$$a_0 + a_1 \gamma + \cdots + a_n \gamma^n,$$
where $a_i \in \Z$. We claim that
$$\gamma^k =
\begin{cases}
(2a + 1)\alpha + (2b + 1)\beta, & \text{if $k$ is odd} \\
(2c + 1) + 2d \alpha\beta, & \text{if $k$ is even}.
\end{cases}$$
We proceed by induction on $k$. Note that we have to treat the two cases differently, but the statement is that the equality above holds for all $k$. That being said, in order to use induction, we need to first show that it holds for $k = 0$ and $k = 1$, then we may assume that it holds for general $k$ (even or odd) and show that it holds for $k + 1$.
It is clear that the equality holds for $k = 0$ and $k = 1$, so assume that it holds for $k$.
If $k$ is odd, then the induction hypothesis tells us that
$$\gamma^{k+1} = \gamma^k \gamma = ((2a + 1)\sqrt{2} + (2b + 1)\sqrt{3})(\sqrt{2} + \sqrt{3}) = (2(2a + 3b + 2) + 1) + 2(a + b + 1)\sqrt{6},$$
as desired.
If $k$ is even, then the induction hypothesis tells us that
$$\gamma^{k+1} = \gamma^k \gamma = ((2c + 1) + 2d\sqrt{6})(\sqrt{2} + \sqrt{3}) = (2(c + 3d) + 1)\sqrt{2} + (2(c + 2d) + 1)\sqrt{3},$$
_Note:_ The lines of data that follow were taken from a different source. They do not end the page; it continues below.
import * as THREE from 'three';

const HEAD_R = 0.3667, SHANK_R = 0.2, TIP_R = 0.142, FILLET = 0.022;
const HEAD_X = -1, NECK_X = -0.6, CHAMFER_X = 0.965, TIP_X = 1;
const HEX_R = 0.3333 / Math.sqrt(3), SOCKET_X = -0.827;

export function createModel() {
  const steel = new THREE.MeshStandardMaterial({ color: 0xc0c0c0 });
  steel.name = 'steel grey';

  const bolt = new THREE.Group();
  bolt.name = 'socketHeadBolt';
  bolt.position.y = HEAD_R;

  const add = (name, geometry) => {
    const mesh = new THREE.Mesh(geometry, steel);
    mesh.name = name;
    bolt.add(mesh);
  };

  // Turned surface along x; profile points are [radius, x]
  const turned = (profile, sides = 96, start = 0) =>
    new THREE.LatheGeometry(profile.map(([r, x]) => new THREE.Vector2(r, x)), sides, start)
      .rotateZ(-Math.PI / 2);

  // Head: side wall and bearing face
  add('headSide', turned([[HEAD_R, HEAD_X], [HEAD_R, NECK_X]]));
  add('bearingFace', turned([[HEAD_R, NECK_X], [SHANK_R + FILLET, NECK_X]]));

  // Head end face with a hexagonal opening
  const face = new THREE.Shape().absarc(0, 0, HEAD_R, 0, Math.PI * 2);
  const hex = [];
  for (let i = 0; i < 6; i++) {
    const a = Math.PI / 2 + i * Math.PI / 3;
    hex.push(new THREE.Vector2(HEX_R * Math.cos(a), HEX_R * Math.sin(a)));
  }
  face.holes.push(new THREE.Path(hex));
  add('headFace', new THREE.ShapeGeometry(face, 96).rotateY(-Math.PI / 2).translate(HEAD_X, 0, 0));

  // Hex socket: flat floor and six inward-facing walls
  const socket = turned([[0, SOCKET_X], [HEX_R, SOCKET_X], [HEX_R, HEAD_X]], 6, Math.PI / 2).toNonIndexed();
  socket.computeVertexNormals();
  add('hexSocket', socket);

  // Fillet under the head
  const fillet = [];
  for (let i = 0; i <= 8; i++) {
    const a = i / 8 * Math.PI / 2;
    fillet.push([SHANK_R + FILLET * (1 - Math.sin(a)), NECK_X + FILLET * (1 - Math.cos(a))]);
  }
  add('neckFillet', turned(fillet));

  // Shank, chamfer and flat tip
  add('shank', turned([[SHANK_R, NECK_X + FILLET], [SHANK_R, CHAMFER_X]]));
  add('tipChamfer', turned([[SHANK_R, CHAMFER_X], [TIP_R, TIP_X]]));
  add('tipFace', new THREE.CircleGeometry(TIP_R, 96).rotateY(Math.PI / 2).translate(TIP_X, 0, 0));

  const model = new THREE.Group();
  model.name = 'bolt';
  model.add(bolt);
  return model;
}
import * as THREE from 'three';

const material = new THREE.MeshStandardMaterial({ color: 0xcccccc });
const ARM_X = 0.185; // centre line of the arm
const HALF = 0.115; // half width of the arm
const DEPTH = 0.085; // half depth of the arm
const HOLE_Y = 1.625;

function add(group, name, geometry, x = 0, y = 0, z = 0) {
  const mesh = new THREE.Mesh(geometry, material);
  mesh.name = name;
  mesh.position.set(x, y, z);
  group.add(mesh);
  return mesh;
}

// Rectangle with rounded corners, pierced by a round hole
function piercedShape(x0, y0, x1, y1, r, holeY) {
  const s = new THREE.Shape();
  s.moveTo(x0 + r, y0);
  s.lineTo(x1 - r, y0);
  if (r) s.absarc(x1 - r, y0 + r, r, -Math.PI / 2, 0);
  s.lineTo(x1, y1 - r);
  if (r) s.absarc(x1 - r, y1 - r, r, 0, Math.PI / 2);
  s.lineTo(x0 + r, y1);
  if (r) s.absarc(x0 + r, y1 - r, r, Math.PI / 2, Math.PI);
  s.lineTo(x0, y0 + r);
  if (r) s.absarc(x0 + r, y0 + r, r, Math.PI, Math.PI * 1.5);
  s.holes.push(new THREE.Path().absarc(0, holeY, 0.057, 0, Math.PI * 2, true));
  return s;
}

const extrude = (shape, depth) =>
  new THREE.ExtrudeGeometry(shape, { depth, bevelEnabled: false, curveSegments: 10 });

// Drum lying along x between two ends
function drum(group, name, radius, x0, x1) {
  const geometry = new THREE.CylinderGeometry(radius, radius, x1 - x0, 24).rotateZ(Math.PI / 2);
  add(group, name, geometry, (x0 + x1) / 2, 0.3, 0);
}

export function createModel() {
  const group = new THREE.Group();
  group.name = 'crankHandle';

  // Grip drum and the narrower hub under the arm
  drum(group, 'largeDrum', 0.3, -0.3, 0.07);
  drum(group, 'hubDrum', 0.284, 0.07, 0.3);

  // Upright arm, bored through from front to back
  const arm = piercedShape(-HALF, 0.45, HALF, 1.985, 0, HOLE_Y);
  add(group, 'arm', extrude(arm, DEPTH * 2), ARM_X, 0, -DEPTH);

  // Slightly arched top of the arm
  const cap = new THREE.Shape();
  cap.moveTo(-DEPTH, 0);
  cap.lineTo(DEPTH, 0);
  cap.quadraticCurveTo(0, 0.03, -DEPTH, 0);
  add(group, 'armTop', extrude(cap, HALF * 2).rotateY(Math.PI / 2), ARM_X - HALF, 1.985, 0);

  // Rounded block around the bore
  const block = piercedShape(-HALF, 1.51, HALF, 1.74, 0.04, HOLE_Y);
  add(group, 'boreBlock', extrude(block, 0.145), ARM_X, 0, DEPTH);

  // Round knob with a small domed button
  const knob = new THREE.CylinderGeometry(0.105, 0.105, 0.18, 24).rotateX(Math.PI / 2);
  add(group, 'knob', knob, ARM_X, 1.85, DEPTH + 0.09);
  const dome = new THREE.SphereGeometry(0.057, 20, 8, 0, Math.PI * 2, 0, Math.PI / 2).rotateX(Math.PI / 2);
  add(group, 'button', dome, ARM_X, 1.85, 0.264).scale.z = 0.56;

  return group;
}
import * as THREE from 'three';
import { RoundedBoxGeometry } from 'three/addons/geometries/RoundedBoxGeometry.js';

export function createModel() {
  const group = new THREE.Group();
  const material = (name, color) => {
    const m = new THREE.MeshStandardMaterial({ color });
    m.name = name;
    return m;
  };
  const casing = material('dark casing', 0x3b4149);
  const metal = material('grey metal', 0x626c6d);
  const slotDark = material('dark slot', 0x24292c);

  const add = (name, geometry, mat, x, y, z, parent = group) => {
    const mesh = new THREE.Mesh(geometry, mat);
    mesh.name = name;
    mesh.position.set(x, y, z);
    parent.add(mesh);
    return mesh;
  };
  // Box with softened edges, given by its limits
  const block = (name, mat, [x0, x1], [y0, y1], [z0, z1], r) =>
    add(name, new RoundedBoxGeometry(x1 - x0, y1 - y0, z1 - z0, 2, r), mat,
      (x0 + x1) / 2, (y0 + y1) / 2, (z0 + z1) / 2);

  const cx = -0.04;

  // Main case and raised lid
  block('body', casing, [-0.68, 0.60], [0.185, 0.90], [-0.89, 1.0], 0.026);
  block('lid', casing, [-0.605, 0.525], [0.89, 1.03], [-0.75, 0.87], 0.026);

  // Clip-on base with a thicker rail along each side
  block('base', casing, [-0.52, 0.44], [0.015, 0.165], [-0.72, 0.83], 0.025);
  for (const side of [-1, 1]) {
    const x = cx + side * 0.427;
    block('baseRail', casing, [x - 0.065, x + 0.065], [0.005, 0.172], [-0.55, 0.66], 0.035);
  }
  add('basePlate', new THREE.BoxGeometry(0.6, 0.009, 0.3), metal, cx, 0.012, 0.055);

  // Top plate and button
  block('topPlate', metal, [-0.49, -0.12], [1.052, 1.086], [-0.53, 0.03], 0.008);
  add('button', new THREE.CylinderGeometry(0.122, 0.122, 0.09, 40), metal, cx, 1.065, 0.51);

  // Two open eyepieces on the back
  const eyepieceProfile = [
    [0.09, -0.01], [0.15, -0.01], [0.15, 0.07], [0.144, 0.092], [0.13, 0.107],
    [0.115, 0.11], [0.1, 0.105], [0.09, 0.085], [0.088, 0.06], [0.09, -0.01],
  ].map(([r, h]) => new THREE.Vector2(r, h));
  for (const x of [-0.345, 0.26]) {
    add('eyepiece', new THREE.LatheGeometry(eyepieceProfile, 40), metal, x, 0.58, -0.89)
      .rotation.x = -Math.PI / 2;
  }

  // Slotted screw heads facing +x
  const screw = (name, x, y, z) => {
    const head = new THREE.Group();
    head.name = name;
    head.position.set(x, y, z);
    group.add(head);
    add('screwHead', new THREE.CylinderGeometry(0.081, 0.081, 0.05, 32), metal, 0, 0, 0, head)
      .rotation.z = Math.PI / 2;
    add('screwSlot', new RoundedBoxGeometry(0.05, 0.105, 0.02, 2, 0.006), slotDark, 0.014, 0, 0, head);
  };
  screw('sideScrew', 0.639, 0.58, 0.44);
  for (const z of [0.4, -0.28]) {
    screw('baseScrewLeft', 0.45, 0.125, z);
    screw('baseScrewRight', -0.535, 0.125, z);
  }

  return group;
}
as desired.
Since $\alpha\beta \in \Z[\alpha, \beta]$, it suffices to show that it is not in $\Z[\gamma]$. If $\alpha\beta \in \Z[\gamma]$, then we should be able to write $\alpha \beta$ as a linear combination of powers of $\gamma$, but every such linear combination will have an even coefficient of $\alpha \beta$, therefore $\Z[\alpha, \beta] \ne \Z[\gamma]$.
\end{enumerate}
\end{document}